• [Instructions to follow] In the entries that follow, the first line to write out is the one containing "# Diagonal boards, trimmed", and the last is the one containing "geom = bm.verts[:]". Reproduce that stretch exactly, with nothing before or after it.

• [Data for processing]
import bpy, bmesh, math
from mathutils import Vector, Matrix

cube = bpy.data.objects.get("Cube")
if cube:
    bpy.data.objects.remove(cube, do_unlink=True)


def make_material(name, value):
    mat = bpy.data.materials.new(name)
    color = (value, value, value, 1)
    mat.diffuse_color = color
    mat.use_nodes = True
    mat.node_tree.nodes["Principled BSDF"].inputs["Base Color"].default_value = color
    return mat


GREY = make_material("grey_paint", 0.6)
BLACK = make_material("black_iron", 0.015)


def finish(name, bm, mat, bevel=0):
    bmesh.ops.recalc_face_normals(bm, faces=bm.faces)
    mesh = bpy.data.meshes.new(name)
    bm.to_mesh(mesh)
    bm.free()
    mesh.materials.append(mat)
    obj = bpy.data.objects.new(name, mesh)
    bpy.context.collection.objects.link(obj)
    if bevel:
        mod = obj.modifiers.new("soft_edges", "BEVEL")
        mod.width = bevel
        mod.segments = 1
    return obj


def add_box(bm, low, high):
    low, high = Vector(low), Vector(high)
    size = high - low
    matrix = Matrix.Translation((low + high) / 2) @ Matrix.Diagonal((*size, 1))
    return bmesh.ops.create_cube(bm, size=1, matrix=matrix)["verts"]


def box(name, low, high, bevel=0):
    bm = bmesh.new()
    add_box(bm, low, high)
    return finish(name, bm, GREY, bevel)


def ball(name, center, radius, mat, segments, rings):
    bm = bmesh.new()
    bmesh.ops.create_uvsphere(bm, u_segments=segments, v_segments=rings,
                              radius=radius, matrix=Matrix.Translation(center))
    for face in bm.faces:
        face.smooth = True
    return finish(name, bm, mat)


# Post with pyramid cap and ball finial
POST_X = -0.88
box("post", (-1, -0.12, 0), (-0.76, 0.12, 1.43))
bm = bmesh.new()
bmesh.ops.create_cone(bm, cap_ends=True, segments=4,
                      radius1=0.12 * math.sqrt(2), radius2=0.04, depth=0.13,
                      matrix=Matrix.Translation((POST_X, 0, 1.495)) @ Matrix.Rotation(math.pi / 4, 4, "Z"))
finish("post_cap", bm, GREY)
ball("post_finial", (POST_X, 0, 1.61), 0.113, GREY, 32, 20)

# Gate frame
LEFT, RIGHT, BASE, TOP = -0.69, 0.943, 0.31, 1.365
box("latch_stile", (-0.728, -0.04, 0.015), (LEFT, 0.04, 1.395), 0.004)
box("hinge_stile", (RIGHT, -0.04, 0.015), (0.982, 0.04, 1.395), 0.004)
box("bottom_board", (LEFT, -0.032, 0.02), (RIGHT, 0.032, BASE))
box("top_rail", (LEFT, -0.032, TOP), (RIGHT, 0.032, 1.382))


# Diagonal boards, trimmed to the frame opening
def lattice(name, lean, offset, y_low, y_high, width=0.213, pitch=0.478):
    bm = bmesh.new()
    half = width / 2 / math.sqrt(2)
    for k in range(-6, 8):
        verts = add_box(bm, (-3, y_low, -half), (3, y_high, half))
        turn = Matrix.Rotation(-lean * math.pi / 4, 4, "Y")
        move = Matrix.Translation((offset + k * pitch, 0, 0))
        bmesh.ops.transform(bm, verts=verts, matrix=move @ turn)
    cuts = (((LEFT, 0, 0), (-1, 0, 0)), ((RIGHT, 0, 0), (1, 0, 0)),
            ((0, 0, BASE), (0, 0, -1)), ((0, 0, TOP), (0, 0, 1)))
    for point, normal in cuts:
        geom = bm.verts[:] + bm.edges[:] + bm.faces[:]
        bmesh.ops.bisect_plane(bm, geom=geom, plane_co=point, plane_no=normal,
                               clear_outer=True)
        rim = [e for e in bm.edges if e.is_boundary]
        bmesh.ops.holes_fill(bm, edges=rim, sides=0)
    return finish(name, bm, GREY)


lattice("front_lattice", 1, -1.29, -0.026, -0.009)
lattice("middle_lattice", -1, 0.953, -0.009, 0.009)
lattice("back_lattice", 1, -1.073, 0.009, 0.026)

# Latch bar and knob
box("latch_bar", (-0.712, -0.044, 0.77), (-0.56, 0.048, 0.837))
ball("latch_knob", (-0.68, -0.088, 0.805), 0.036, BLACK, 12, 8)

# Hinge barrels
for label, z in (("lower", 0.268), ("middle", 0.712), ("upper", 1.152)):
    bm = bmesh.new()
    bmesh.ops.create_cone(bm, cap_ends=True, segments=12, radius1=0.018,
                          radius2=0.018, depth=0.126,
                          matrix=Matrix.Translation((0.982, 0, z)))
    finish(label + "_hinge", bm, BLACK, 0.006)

• [Written answer]
# Diagonal boards, trimmed to the frame opening
def lattice(name, lean, offset, y_low, y_high, width=0.213, pitch=0.478):
    bm = bmesh.new()
    half = width / 2 / math.sqrt(2)
    for k in range(-6, 8):
        verts = add_box(bm, (-3, y_low, -half), (3, y_high, half))
        turn = Matrix.Rotation(-lean * math.pi / 4, 4, "Y")
        move = Matrix.Translation((offset + k * pitch, 0, 0))
        bmesh.ops.transform(bm, verts=verts, matrix=move @ turn)
    cuts = (((LEFT, 0, 0), (-1, 0, 0)), ((RIGHT, 0, 0), (1, 0, 0)),
            ((0, 0, BASE), (0, 0, -1)), ((0, 0, TOP), (0, 0, 1)))
    for point, normal in cuts:
        geom = bm.verts[:] + bm.edges[:] + bm.faces[:]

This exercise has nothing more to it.